Re: individualism

Eric Watt Forste (
Tue, 30 Jul 1996 23:18:01 -0700

At 10:30 PM 7/30/96, Ben Goertzel wrote:
>Freedom is an important value. But there are other important values
>too, such as compassion, and -- yes -- growth (progress? extropy?)....
>In shaping a society we humans try to balance out these different values.
>Increasing our share of one often seems to decrease our share of another.
>That's what makes it difficult. Libertarianism seems to result from
>exalting freedom over all other values.

Libertarianism, as something fairly well-defined and understood, is a
political ideology, not a system of morality. I'm one libertarian (among
many) who strongly values compassion.

>But even if one DOES exalt
>freedom over all other values, it is not clear that eliminating government
>would result in increased freedom anyway -- the state is obviously only
>one kind of coercive power, and it serves, among other positive and
>negative functions, to keep a hold on other coercive powers.

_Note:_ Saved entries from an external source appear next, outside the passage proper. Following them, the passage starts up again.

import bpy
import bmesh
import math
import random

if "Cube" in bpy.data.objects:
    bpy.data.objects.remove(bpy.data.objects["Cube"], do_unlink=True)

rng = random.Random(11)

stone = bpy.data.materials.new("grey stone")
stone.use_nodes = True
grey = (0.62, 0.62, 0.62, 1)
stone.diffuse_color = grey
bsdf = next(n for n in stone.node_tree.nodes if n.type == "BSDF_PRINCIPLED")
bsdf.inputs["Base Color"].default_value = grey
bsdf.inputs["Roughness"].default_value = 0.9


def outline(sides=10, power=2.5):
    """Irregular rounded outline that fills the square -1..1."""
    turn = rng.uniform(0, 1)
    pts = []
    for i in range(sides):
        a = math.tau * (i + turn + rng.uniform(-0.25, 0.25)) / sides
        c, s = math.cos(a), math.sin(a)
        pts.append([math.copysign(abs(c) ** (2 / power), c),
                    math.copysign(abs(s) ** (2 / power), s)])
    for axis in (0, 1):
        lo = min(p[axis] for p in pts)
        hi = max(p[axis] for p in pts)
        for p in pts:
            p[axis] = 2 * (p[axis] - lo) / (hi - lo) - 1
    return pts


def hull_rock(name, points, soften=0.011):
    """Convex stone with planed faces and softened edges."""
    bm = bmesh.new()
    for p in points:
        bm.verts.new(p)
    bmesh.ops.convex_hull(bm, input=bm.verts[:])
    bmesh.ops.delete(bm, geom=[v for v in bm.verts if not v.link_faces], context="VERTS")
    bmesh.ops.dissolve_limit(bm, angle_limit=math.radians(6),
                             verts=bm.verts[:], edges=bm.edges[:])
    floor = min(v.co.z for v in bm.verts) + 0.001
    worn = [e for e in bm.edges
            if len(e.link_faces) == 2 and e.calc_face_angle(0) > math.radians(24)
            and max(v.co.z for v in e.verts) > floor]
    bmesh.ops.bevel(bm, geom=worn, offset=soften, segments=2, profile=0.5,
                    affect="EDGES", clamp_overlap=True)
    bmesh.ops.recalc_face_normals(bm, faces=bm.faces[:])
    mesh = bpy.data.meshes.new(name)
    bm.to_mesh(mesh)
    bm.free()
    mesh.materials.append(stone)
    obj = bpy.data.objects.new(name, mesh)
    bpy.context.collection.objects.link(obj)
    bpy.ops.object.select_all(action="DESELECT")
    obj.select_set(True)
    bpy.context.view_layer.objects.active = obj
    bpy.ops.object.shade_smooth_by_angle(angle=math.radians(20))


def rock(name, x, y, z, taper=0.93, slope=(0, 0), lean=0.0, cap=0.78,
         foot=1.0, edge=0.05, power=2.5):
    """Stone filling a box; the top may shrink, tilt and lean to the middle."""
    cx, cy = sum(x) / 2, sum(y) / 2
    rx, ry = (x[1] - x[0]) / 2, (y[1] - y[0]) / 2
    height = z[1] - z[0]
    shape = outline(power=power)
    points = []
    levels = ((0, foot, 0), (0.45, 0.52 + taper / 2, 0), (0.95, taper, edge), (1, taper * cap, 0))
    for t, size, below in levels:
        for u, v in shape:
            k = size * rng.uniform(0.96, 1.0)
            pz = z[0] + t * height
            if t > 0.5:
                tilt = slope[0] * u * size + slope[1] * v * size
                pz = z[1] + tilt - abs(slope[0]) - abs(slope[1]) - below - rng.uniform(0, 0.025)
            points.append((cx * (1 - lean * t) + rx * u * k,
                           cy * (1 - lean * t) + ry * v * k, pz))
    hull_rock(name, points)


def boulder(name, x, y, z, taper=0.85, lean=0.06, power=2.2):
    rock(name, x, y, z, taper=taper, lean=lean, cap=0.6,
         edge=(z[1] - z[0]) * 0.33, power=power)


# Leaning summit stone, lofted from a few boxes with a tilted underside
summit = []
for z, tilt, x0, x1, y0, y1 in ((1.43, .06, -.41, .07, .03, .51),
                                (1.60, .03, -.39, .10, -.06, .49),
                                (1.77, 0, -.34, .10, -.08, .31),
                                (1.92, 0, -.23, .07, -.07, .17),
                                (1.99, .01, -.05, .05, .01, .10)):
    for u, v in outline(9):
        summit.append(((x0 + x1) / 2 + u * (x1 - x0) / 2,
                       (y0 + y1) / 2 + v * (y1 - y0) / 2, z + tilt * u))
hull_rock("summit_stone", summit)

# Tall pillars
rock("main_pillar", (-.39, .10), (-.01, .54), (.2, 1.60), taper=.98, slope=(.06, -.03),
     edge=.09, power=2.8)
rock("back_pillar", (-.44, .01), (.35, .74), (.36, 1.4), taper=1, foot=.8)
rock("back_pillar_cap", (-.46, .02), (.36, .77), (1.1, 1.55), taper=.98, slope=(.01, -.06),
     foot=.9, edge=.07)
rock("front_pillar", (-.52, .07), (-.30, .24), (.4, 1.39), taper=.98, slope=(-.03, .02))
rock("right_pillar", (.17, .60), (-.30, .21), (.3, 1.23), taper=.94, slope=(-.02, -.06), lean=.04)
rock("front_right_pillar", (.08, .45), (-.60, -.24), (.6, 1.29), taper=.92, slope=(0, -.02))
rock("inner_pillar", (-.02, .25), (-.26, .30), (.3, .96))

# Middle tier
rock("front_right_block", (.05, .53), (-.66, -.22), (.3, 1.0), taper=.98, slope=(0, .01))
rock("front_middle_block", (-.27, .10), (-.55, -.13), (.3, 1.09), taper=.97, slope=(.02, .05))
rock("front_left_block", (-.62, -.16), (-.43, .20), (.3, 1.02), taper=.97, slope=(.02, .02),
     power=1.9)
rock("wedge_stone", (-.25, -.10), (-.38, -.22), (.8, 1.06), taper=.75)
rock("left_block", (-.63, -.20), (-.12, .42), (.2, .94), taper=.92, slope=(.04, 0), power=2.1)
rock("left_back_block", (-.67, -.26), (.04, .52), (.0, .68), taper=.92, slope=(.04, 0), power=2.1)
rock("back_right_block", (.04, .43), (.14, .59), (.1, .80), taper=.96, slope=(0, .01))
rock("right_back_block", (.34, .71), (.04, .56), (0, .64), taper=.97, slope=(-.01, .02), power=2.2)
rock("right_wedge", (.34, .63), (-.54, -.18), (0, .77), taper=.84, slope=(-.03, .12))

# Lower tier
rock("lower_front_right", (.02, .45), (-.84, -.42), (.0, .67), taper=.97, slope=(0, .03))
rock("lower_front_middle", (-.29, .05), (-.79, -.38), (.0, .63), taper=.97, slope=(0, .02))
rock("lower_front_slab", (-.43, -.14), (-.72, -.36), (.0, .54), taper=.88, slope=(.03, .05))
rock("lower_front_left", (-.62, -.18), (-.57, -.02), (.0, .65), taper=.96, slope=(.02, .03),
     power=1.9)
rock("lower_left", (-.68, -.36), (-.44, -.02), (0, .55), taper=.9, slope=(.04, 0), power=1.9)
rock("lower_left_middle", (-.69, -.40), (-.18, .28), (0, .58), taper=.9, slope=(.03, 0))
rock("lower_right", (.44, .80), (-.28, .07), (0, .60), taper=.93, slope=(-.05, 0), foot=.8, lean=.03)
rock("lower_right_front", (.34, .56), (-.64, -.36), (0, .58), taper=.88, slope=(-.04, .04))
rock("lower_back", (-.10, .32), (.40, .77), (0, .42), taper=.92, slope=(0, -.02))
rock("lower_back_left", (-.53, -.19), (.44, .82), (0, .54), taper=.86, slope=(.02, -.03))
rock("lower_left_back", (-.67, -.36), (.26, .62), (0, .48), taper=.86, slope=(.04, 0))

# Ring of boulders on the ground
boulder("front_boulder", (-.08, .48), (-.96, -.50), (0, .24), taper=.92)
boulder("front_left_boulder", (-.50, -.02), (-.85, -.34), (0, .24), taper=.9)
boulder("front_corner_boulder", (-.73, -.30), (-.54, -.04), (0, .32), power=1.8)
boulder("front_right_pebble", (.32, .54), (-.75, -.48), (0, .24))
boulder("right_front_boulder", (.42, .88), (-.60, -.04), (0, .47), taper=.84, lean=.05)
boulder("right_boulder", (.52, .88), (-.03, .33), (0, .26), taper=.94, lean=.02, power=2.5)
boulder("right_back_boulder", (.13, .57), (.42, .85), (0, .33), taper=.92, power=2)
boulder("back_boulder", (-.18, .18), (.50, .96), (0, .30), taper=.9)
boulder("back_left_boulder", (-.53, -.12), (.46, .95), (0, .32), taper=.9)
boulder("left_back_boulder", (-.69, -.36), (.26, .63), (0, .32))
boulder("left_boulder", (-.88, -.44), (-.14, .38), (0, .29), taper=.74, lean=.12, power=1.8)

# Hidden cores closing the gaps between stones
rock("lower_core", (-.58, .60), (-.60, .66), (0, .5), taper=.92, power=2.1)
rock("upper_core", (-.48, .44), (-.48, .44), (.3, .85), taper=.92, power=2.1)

But the debate is not really about some broad abstract generality such as
"eliminating government". The debate is really about legalizing pot, doing
away with preposterous subsidies, ending barriers to peaceful job-seeking
immigrants, minimizing tax rates, and other specific policy proposals. In
each specific policy proposal, there is little question that the policy
move recommended by libertarians would bring about a net reduction in the
operation of coercion in society. On those specific policy issues in which
the possible net reduction in coercion is uncertain or hazy, libertarians
do not take strong policy stands. That's part of what "libertarian" means.

>An interesting point, to me, is that when we move to a TRANS-HUMAN
>society, the balance between these different values will be different.
>I think the basic values will NOT change -- freedom, growth and compassion,
>for example, are fairly universal things, not tied to our carbon bodies in
>any essential way (I think). But the parameters governing the balance
>of parameters against each other will change.

This is not really new. The balance of the various parameters of value
already differs from person to person, and from culture to culture.

>Everything we know about politics now -- libertarianism, Democrats,
>Republicans, communists, socialists, etc. -- is implicitly conditioned
>on human biology and 2-D earth life. Each of these sociopolitical systems
>represents a certain balance among important values, emphasizing some
>and de-emphasizing others. But the way the balances work out is going
>to change when we leave our bodies behind! \

The whole idea behind libertarian political ideology is that different
people have different balances among the various values they hold, and in
many cases hold entirely different values, and that they should each be
allowed the freedom to use their own bodies and property in the pursuit of
those values. The whole idea behind the libertarian political ideology is
that the element of force not be used to impose a common morality on all,
that it should be used only to enforce the minimum morality needed for
people with widely diverse value systems to coexist peacefully.

So your trying to make out that libertarianism is somehow opposed to some
alternate value system misses the point. The only value systems that
libertarianism opposes are the ones which seek to impose themselves on
unwilling participants by force.

If you can point out a clear case of nongovernmental coercion in society,
the libertarian minarchists (at least) will heartily endorse the use of
government to minimize that coercion. But you've got to make a clear case
that the coercion is going on in the first place before you can invoke a
libertarian government to step in and stop it.

Eric Watt Forste <>